Plazola has never done anything in his life in a small way. When he wanted to expand his horizons and develop a sense of what life was all about, he spent three months living as a hunter-gatherer in the rainforest at the young age of just 23. So, when he tried mushrooms for the first time, he consumed five grams and locked himself in his bedroom. Given that three-and-a-half grams is considered a macro-dose, a five gram dose is more than likely to be life-altering.
And that’s exactly what happened.
Plazola’s experience was so powerful and so transformative, he describes his life in terms of before and after that journey. “Before that journey, I didn’t even know what spirituality was.

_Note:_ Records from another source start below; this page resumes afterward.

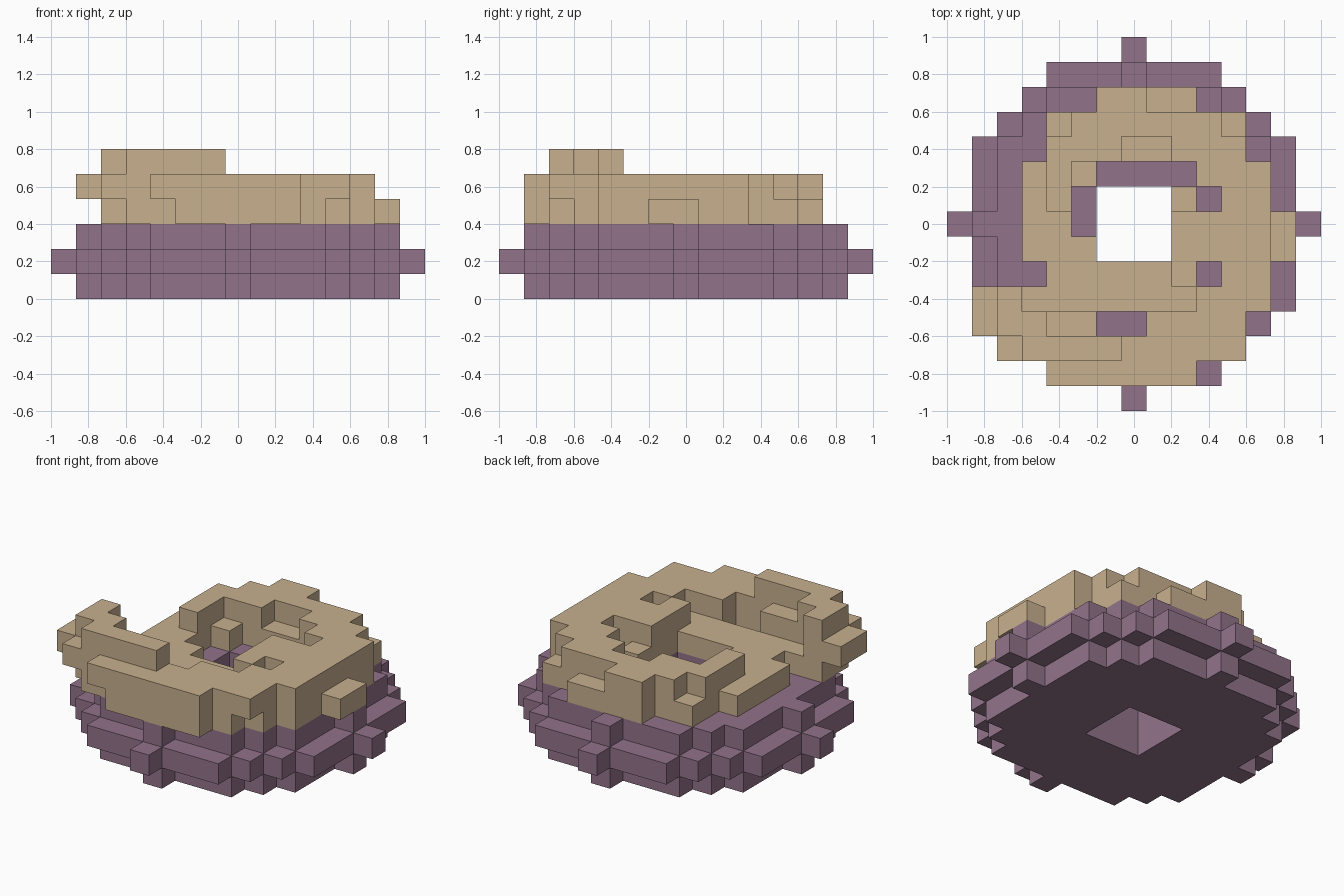
import bpy, bmesh
from mathutils import Vector

cube = bpy.data.objects.get("Cube")
if cube:
    bpy.data.objects.remove(cube, do_unlink=True)

UNIT = 2 / 15  # edge of one block


def material(name, rgb):
    m = bpy.data.materials.new(name)
    m.use_nodes = True
    color = (*rgb, 1)
    m.diffuse_color = color
    m.node_tree.nodes["Principled BSDF"].inputs["Base Color"].default_value = color
    return m


def block(x0, x1, y0, y1):
    """Grid cells of an inclusive rectangle."""
    return {(x, y) for x in range(x0, x1 + 1) for y in range(y0, y1 + 1)}


def disc(radius):
    return {(x, y) for x, y in block(-radius, radius, -radius, radius)
            if x * x + y * y <= radius * radius}


def lift(cells, level):
    return {(x, y, level) for x, y in cells}


# Dough ring: wide middle layer between two narrower ones, square hole
hole = block(-1, 1, -1, 1)
dough = set()
for level, radius in enumerate((6, 7, 6)):
    dough |= lift(disc(radius) - hole, level)

# Icing footprint, drawn as a disc of rectangles
footprint = set().union(
    block(-1, 2, 5, 5), block(-3, 4, 3, 4),
    block(-4, -2, 2, 2), block(3, 5, 2, 2),
    block(-4, -3, 0, 1), block(2, 2, 1, 1), block(4, 5, 1, 1),
    block(2, 6, -1, 0), block(-4, -2, -1, -1),
    block(-3, 2, -2, -2), block(4, 5, -2, -2),
    block(-6, 5, -3, -3), block(-6, -2, -4, -4), block(1, 4, -4, -4),
    block(-5, 4, -5, -5), block(-3, 2, -6, -6))

# Overhangs with nothing beneath, and low ledges of one block
overhang = block(-6, -6, -4, -3) | {(-5, -5), (-3, -6), (4, -5)}
ledge = set().union(
    block(1, 2, 5, 5), block(0, 1, 3, 3), {(-3, 4), (4, 4), (-2, 2), (2, 1)},
    block(-4, -4, -1, 2), block(-3, -3, -1, 0), {(-2, -1)},
    block(-3, 1, -2, -2), block(-4, 2, -3, -3), block(6, 6, -1, 0))
crest = block(-4, -1, -5, -5) | block(-5, -4, -4, -4) | {(-5, -3)}

icing = (lift(footprint - overhang, 3) | lift(footprint - ledge, 4)
         | lift(crest, 5))
solid = dough | icing


def build(name, cells, mat):
    """Make the outer skin of a set of blocks."""
    bm = bmesh.new()
    for cell in sorted(cells):
        center = Vector(cell) + Vector((0, 0, 0.5))
        for axis in range(3):
            for sign in (-1, 1):
                n = Vector((0, 0, 0))
                n[axis] = sign
                if tuple(int(c + d) for c, d in zip(cell, n)) in solid:
                    continue
                u = Vector((0, 0, 0))
                u[(axis + 1) % 3] = 0.5
                v = n.cross(u)
                mid = center + n / 2
                corners = (mid - u - v, mid + u - v, mid + u + v, mid - u + v)
                bm.faces.new([bm.verts.new(p * UNIT) for p in corners])
    bmesh.ops.remove_doubles(bm, verts=bm.verts, dist=UNIT / 100)
    mesh = bpy.data.meshes.new(name)
    bm.to_mesh(mesh)
    bm.free()
    mesh.materials.append(mat)
    obj = bpy.data.objects.new(name, mesh)
    bpy.context.collection.objects.link(obj)


build("dough_ring", dough, material("dusty purple", (0.287, 0.171, 0.254)))
build("icing", icing, material("tan", (0.578, 0.434, 0.275)))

Now I’m fully spiritual as a result of that.”
Since that time, he has dedicated his life to aiding in the plant medicine movement, founding Decriminalize Nature with the goal of developing and implementing legislation that protects these anointed compounds and ensures safe access for all those who want to partake in their use. For Plazola, the progression of plant medicine is not about legalization, it’s about decriminalization. There’s a stark difference – the former implying illegality outside of a set of prescribed rules, and the latter implying legality until you enter a set of prescribed rules.
“Decriminalizing Cannabis completely would mean anyone can grow as much as they want for themselves, their friends – as long as they don’t engage in any commercial activity,” Plazola explains. Given that context, one understands that Cannabis has been legalized, not decriminalized.

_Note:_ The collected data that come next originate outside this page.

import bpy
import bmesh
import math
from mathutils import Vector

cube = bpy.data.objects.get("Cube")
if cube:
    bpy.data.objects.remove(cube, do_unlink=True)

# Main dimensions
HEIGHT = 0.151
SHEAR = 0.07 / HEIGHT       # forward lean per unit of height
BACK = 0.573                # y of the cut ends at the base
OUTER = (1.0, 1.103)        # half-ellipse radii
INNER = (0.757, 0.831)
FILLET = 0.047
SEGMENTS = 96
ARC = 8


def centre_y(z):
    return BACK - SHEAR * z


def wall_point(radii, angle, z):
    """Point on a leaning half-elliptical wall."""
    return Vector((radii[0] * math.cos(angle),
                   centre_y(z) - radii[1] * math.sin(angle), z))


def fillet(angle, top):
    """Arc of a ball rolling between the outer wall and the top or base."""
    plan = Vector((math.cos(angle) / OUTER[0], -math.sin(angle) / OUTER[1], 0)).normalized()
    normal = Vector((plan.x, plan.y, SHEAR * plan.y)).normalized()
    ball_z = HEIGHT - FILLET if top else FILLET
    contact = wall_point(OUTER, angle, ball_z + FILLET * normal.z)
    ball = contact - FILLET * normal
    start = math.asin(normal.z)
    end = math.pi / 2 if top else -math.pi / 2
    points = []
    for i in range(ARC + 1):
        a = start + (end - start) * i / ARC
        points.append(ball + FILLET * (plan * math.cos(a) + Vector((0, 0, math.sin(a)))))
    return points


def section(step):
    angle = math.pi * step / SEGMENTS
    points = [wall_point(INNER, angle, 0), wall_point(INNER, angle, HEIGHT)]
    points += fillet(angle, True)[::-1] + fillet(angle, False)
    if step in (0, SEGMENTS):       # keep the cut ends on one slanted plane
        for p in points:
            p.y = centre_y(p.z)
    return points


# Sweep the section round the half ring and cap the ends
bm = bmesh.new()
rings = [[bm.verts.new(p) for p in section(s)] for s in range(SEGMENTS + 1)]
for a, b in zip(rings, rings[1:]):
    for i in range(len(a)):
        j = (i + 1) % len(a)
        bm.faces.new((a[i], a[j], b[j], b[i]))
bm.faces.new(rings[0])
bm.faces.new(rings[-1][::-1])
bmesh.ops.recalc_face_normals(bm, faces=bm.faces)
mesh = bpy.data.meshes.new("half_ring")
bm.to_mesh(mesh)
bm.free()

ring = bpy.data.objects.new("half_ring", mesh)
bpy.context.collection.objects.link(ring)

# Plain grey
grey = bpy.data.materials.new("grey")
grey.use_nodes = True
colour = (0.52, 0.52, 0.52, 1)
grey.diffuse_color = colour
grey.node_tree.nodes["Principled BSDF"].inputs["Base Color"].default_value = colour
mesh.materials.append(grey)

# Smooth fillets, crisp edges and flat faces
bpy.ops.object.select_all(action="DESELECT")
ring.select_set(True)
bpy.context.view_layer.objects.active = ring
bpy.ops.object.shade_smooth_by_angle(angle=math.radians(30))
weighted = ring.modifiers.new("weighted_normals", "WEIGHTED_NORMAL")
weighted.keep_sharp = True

From Plazola’s perspective, choosing legalization as the avenue to free the Cannabis plant was the wrong one. Plazola himself was a former legislator and lobbyist turned Cannabis industry proponent, and played a significant role in bringing Prop 64 into fruition here in California.

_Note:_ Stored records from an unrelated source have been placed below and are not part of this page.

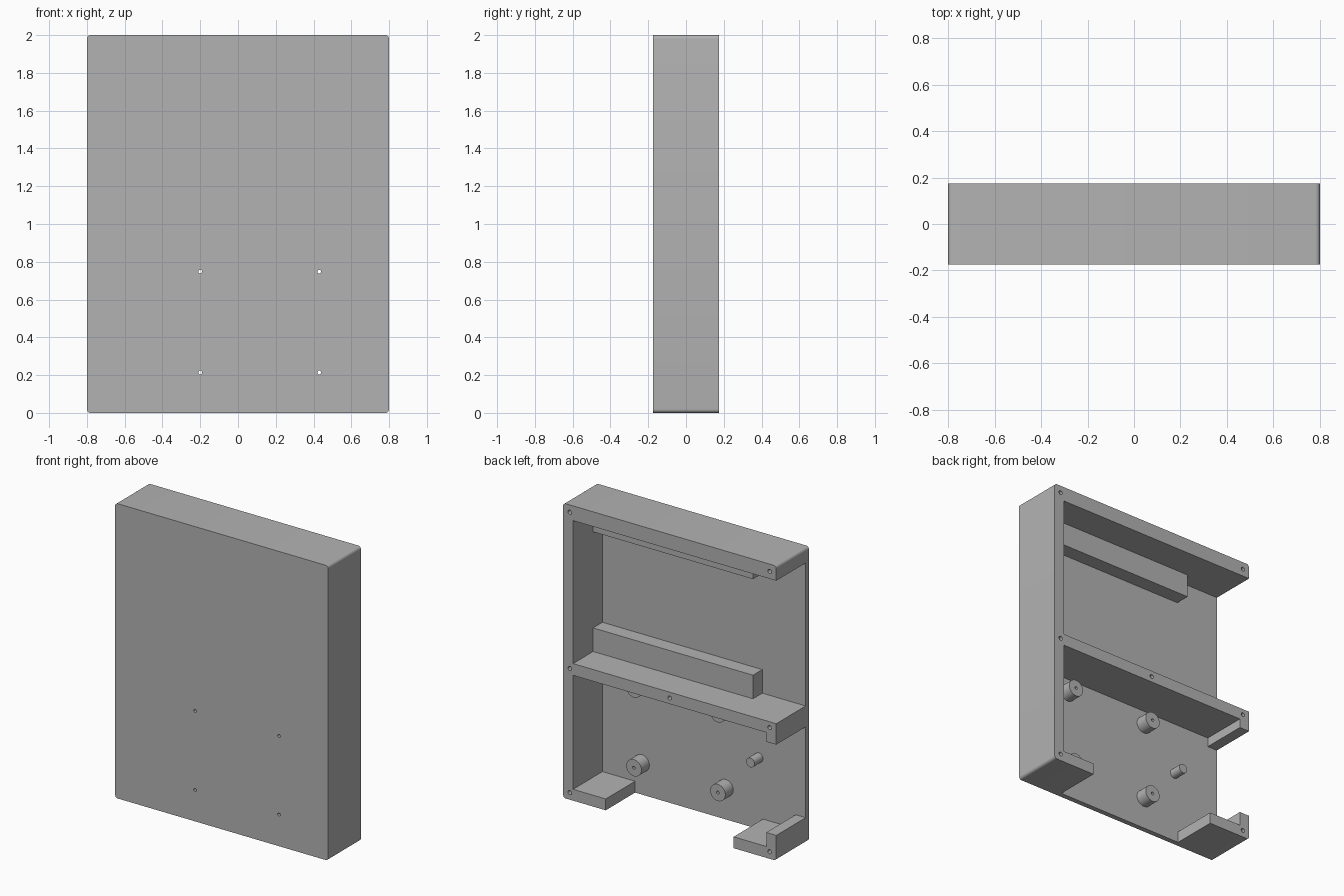
import bpy, bmesh, math
from mathutils import Matrix, Vector

old = bpy.data.objects.get("Cube")
if old:
    bpy.data.objects.remove(old, do_unlink=True)

GREY = (0.45, 0.45, 0.45, 1)
grey = bpy.data.materials.new("light grey plastic")
grey.use_nodes = True
grey.diffuse_color = GREY
grey.node_tree.nodes["Principled BSDF"].inputs["Base Color"].default_value = GREY

BACK, FRONT = 0.175, -0.175     # outer faces
PLATE = -0.14                   # inside face of the front plate
WALL = 0.725                    # inside face of the side walls
SHELF_TOP, SHELF_LOW = 0.93, 0.85
TOP_LOW, FLOOR = 1.9, 0.077


def finish(name, bm):
    bmesh.ops.recalc_face_normals(bm, faces=bm.faces)
    mesh = bpy.data.meshes.new(name)
    bm.to_mesh(mesh)
    bm.free()
    mesh.materials.append(grey)
    obj = bpy.data.objects.new(name, mesh)
    bpy.context.collection.objects.link(obj)
    return obj


def box(name, x, y, z, radius=0):
    """Box from (min, max) pairs; radius rounds the edges running along y."""
    bm = bmesh.new()
    bmesh.ops.create_cube(bm, size=1)
    for v in bm.verts:
        v.co = Vector([sum(r) / 2 + c * (r[1] - r[0]) for c, r in zip(v.co, (x, y, z))])
    if radius:
        edges = [e for e in bm.edges
                 if abs(e.verts[0].co.y - e.verts[1].co.y) > 0.01]
        bmesh.ops.bevel(bm, geom=edges, offset=radius, segments=6,
                        profile=0.5, affect='EDGES')
    return finish(name, bm)


def cylinder(name, x, z, radius, y):
    bm = bmesh.new()
    place = Matrix.Translation((x, sum(y) / 2, z)) @ Matrix.Rotation(math.pi / 2, 4, 'X')
    bmesh.ops.create_cone(bm, cap_ends=True, segments=32, radius1=radius,
                          radius2=radius, depth=y[1] - y[0], matrix=place)
    return finish(name, bm)


def cut(obj, cutters):
    """Carve the cutters out of obj, then throw them away."""
    for c in cutters:
        c.hide_render = True
        mod = obj.modifiers.new("cut", 'BOOLEAN')
        mod.operation, mod.solver, mod.object = 'DIFFERENCE', 'EXACT', c
    graph = bpy.context.evaluated_depsgraph_get()
    mesh = bpy.data.meshes.new_from_object(obj.evaluated_get(graph))
    obj.modifiers.clear()
    obj.data = mesh
    for c in cutters:
        bpy.data.objects.remove(c, do_unlink=True)


def smooth(obj):
    bpy.ops.object.select_all(action='DESELECT')
    obj.select_set(True)
    bpy.context.view_layer.objects.active = obj
    bpy.ops.object.shade_smooth_by_angle(angle=math.radians(30))


# Case: rounded block, hollowed from the back into two bays
case = box("case", (-0.8, 0.8), (FRONT, BACK), (0, 2), radius=0.02)
deep = (PLATE, 0.3)
cutters = [
    box("upper_bay", (-1, WALL), deep, (SHELF_TOP, TOP_LOW)),
    box("lower_bay", (-WALL, WALL), deep, (FLOOR, SHELF_LOW)),
    box("side_window", (-1, -0.7), deep, (0.172, 0.788)),
    box("floor_gap", (-0.48, 0.48), deep, (-0.1, 0.2)),
]

# Screw holes in the back rim
screws = [(sx * 0.75, z) for sx in (-1, 1) for z in (0.048, 0.89, 1.95)] + [(0, 0.89)]
for x, z in screws:
    cutters.append(cylinder("screw_hole", x, z, 0.014, (0.05, 0.3)))

# Mounting holes through the front plate
mounts = [(x, z) for x in (-0.2, 0.43) for z in (0.214, 0.748)]
for x, z in mounts:
    cutters.append(cylinder("mount_hole", x, z, 0.01, (-0.3, 0)))
cut(case, cutters)
smooth(case)

# Drilled standoffs behind the mounting holes
for i, (x, z) in enumerate(mounts):
    standoff = cylinder(f"standoff_{i + 1}", x, z, 0.057, (PLATE - 0.005, -0.055))
    cut(standoff, [cylinder("standoff_hole", x, z, 0.01, (-0.3, 0))])
    smooth(standoff)

# Small locating peg
smooth(cylinder("locating_peg", -0.448, 0.486, 0.032, (PLATE - 0.005, -0.05)))

# Retaining bars above the shelf and under the top wall
for name, z in (("lower_bar", (SHELF_TOP - 0.005, 1.09)),
                ("upper_bar", (1.742, TOP_LOW + 0.005))):
    box(name, (-0.475, WALL + 0.005), (PLATE - 0.005, -0.04), z)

“I should have known better,” he lamented. “There was this beautiful healing component of it in the ‘90s and early 2000s, and then all these people came in and said, ‘Hey cities, you can legalize this by taxing it, and look at all this profit you are going to make.’ And then it became about the money and taxation – that’s what’s happened in Cannabis.”
“We understand what we did wrong in Cannabis, we want to do it right in plant medicines,” he emphasized.
And therein lies the overall goal of Decriminalize Nature – to decriminalize all plant medicines and create the opportunity for anyone who wants to have their own relationship with these special plants.
“We want to hold space for the healing component of it – not lose it. We’re not against profiteering, we’re not against clinical and medical, but at least hold space for the community component and the healing component,” said Plazola.
Since 2019, Plazola and the team at Decriminalize Nature have successfully passed legislation in Santa Cruz, Calif., Ann Arbor, Mich., Somerville, Mass. and Washington D.C., and are actively working with legislators in Grand Rapids, Mich., Salt Lake City, Utah, Seattle and several others across the country to do the same there.
To learn more about Plazola and the Decriminalize Nature organization, head to www.decriminalizenature.org.